Or, your Social Security number may be sold to an undocumented individual. If someone else uses your Social Security number to get a job, the employer may report that person’s income to the IRS. When you file your tax return, those earnings won’t be reported by you, and the IRS will notify you that you received wages, but didn’t report them.

If your identity has been stolen, and you receive a notice from the IRS about unreported wages, or that your return has already been filed, contact the IRS Identity Protection Specialized Unit at (800) 908-4490.

Be cautious when you are asked to provide your Social Security number in a job search, especially if it’s asked for in an application or online form. Carefully check out any companies that send you an unsolicited job application or offer before providing any personal information (especially your Social Security number).

Also be careful of how much personal information about yourself you disclose publicly on social media sites. Identity thieves can use that information to answer “challenge” questions on your financial accounts, getting access to your money.

Be proactive to avoid being the victim.

Manage your online presence to minimize opportunities for identity theft. Use passwords that contain letters, numbers, and symbols — and do not use the same password for multiple sites. If a scammer asks you to set up a username and password for accessing a company website, and you use the same password for your financial accounts online, they can access them without your knowledge.

Request your free annual credit report from the three national service providers (Experian, TransUnion, and Equifax). Obtain yours through You can receive a free copy of your credit report every 12 months from each credit reporting company, which allows you to spot possible identity theft. Some job seekers choose to pull a report from one bureau every four months, so you receive all three reports for free in a calendar year. Checking your credit report is important as some companies will request access to your credit report as a condition of employment, so identifying and correcting errors is critical.

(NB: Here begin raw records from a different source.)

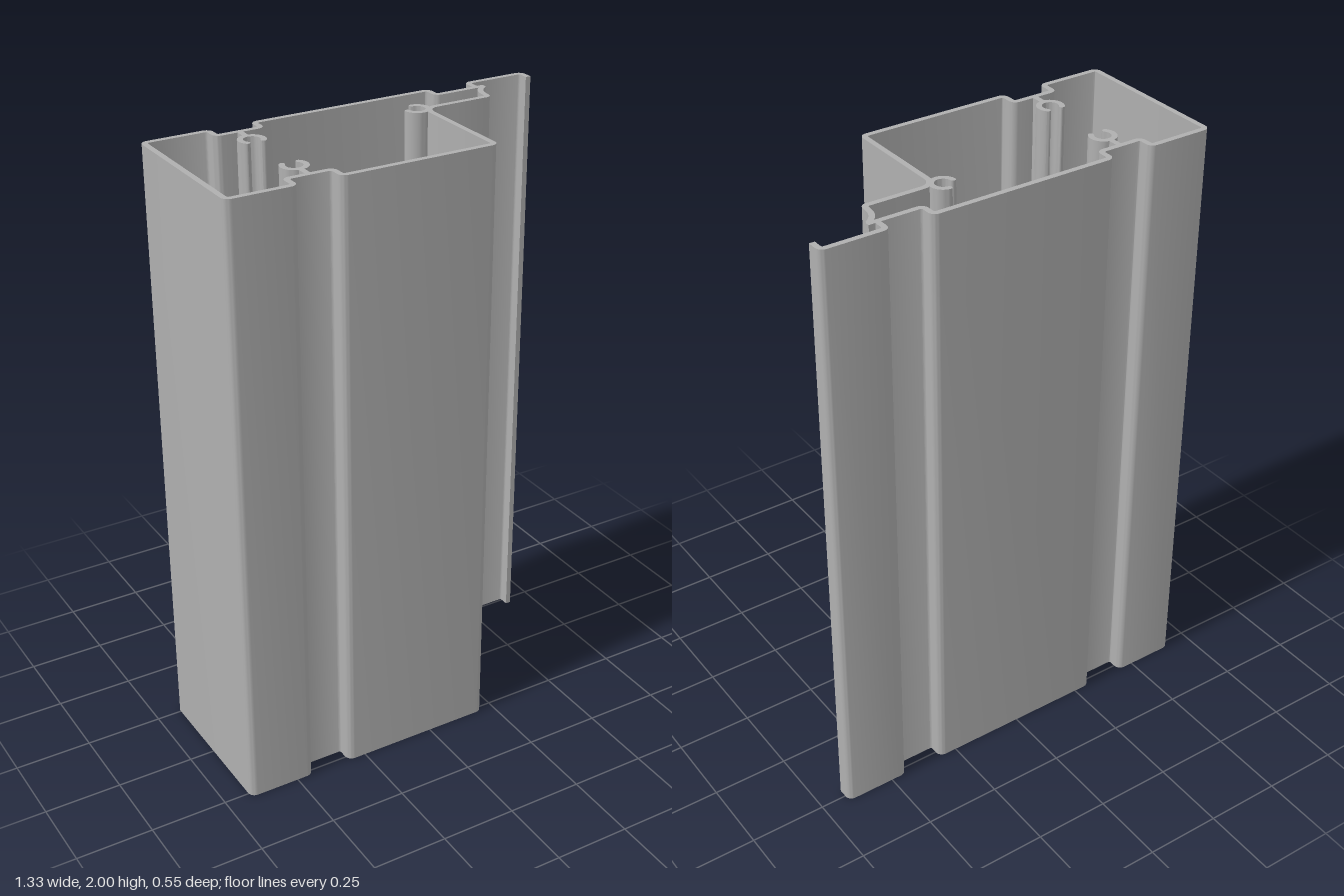
import * as THREE from 'three';
import { toCreasedNormals } from 'three/addons/utils/BufferGeometryUtils.js';

const HEIGHT = 2, HALF = 0.009; // profile length and half the wall thickness
const V = (x, z) => new THREE.Vector2(x, z);

// Turn [x, z, radius] corners into a centreline with filleted bends
function fillet(corners, radius) {
  const out = [];
  corners.forEach(([x, z, r = radius], i) => {
    const p = V(x, z);
    if (i === 0 || i === corners.length - 1) { out.push(p); return; }
    const u = V(corners[i - 1][0], corners[i - 1][1]).sub(p).normalize();
    const v = V(corners[i + 1][0], corners[i + 1][1]).sub(p).normalize();
    const half = Math.acos(u.dot(v)) / 2;
    const t = r / Math.tan(half);
    const c = p.clone().addScaledVector(u.clone().add(v).normalize(), r / Math.sin(half));
    const a = p.clone().addScaledVector(u, t).sub(c).angle();
    const b = p.clone().addScaledVector(v, t).sub(c).angle();
    const sweep = Math.atan2(Math.sin(b - a), Math.cos(b - a));
    for (let k = 0; k <= 7; k++) {
      const ang = a + sweep * k / 7;
      out.push(V(c.x + r * Math.cos(ang), c.y + r * Math.sin(ang)));
    }
  });
  return out;
}

// Thicken a centreline into a closed strip outline, optionally with round ends
function strip(path, roundEnds = false) {
  const n = path.length, left = [], right = [];
  const dir = (i) => path[i + 1].clone().sub(path[i]).normalize();
  path.forEach((p, i) => {
    const d0 = dir(Math.max(i - 1, 0)), d1 = dir(Math.min(i, n - 2));
    const m = d0.clone().add(d1).normalize();
    const w = HALF / m.dot(d1);
    left.push(V(p.x - m.y * w, p.y + m.x * w));
    right.push(V(p.x + m.y * w, p.y - m.x * w));
  });
  const cap = (p, d) => !roundEnds ? [] : [1, 2, 3, 4].map((k) => {
    const a = d.angle() + Math.PI / 2 - Math.PI * k / 5;
    return V(p.x + HALF * Math.cos(a), p.y + HALF * Math.sin(a));
  });
  return new THREE.Shape([
    ...left, ...cap(path[n - 1], dir(n - 2)),
    ...right.reverse(), ...cap(path[0], dir(0).negate()),
  ]);
}

// Extrude an outline drawn in x, z along the full height
function extrude(name, shape, material) {
  const geo = new THREE.ExtrudeGeometry(shape, { depth: HEIGHT, bevelEnabled: false });
  geo.rotateX(Math.PI / 2).translate(0, HEIGHT, 0);
  const mesh = new THREE.Mesh(toCreasedNormals(geo, 0.7), material);
  mesh.name = name;
  return mesh;
}

// C-shaped screw channel, open towards the given angle
function channel(x, z, open) {
  const gap = 0.85, r = 0.0345, pts = [];
  for (let k = 0; k <= 24; k++) {
    const a = open + gap + (2 * Math.PI - 2 * gap) * k / 24;
    pts.push(V(x + r * Math.cos(a), z + r * Math.sin(a)));
  }
  return strip(pts, true);
}

export function createModel() {
  const group = new THREE.Group();
  const metal = new THREE.MeshStandardMaterial({ color: 0xb0b0b0 });
  metal.name = 'grey metal';
  const add = (name, shape) => group.add(extrude(name, shape, metal));

  // Box wall: back face with two recesses, left side, front face with a recess, right side
  add('mainWall', strip(fillet([
    [0.482, -0.215], [0.304, -0.215], [0.304, -0.266], [-0.303, -0.266],
    [-0.303, -0.215], [-0.451, -0.215], [-0.451, -0.266], [-0.658, -0.266],
    [-0.658, 0.261], [-0.451, 0.261], [-0.451, 0.206], [-0.303, 0.206],
    [-0.303, 0.261], [0.2, 0.261], [0.2, -0.12, 0.042], [0.3, -0.12],
  ], 0.015)));

  // Stepped shelf curving up to the back wall
  const curve = new THREE.CubicBezierCurve(
    V(0.434, -0.135), V(0.437, -0.175), V(0.447, -0.19), V(0.473, -0.21)).getPoints(10);
  const bend = fillet([[0.3, -0.12], [0.432, -0.12], [0.434, -0.135]], 0.0105).slice(0, -1);
  add('shelf', strip([...bend, ...curve]));

  // Hooked flange at the back
  add('flange', strip(fillet([
    [0.452, -0.215], [0.452, -0.266], [0.655, -0.266], [0.655, -0.222],
  ], 0.014)));

  // Screw channels on stems behind both recesses, and one at the inner corner
  for (const [name, side, wall, centre] of [['back', -1, 0.208, 0.133], ['front', 1, 0.199, 0.122]]) {
    add(name + 'ChannelStem', strip([V(-0.377, side * wall), V(-0.377, side * (centre + 0.03))]));
    add(name + 'ScrewChannel', channel(-0.377, side * centre, -side * Math.PI / 2));
  }
  add('cornerScrewChannel', channel(0.179, -0.127, Math.PI * 1.25));

  return group;
}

If you have been victimized, you can place a fraud alert on your credit report, which lets potential credit grantors know that you’ve been a victim of identity fraud. (You can remove the alert at any time). Once you notify one of the national service providers, they will notify the other two companies. If you place a fraud alert, you are entitled to a copy of all of the information in your credit report at each of the three major credit-reporting companies. You can also place a security freeze on your credit report, which prevents new credit applications from being issued.

Having a job search plan is a good defense. It may help to work with a career service professional who can help you develop a plan and create processes to stay on track. Be focused on your job goal and mindful of the information you share on social media